• Data shown

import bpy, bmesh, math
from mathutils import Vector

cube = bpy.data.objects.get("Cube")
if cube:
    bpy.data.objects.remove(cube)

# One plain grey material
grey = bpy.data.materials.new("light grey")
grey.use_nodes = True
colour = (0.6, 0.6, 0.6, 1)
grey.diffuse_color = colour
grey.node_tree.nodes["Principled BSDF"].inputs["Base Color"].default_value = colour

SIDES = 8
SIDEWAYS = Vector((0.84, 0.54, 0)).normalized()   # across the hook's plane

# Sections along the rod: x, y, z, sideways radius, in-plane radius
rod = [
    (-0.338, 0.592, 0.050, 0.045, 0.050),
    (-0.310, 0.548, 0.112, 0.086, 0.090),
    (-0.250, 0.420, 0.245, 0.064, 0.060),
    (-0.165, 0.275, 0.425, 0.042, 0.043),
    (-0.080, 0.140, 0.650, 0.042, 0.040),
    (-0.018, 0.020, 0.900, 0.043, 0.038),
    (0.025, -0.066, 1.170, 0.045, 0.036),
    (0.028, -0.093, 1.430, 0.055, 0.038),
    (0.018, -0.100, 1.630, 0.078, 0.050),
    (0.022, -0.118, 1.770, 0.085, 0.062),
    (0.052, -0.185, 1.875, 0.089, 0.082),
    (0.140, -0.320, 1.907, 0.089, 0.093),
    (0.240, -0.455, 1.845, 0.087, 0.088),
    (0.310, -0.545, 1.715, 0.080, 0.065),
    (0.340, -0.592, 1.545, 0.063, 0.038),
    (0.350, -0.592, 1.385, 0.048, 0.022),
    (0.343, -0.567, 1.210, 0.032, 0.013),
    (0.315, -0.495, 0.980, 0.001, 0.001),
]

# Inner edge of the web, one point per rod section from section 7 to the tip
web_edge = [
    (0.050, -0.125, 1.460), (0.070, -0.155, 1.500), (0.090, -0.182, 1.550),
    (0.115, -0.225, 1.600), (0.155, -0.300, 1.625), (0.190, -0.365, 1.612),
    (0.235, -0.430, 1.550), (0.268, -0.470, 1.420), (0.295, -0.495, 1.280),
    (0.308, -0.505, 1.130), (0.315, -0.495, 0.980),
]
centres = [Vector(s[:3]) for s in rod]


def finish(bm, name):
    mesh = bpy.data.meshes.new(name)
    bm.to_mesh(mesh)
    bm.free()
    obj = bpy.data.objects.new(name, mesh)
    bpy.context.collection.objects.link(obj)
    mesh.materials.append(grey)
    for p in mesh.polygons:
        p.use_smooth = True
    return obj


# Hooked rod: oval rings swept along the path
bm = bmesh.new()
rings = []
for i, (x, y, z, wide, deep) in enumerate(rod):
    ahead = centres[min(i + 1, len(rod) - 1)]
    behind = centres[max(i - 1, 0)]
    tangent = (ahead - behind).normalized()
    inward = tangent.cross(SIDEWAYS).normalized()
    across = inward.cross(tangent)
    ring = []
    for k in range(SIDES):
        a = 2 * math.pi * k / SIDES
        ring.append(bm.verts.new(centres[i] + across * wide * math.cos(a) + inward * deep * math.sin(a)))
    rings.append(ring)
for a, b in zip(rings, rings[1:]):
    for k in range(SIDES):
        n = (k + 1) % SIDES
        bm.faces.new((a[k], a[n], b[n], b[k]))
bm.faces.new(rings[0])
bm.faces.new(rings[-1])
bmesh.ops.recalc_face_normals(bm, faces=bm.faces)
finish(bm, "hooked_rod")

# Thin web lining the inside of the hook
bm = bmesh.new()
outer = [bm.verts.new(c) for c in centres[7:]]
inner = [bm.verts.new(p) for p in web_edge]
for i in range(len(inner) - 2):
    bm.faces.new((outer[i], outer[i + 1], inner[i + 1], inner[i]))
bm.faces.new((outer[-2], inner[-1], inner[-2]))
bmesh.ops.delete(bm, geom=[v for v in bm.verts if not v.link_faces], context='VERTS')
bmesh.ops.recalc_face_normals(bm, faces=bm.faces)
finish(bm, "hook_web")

• The task
Across the records above, how many lines contain the word "cube"? Please give that number alone.

• Solution to this problem
3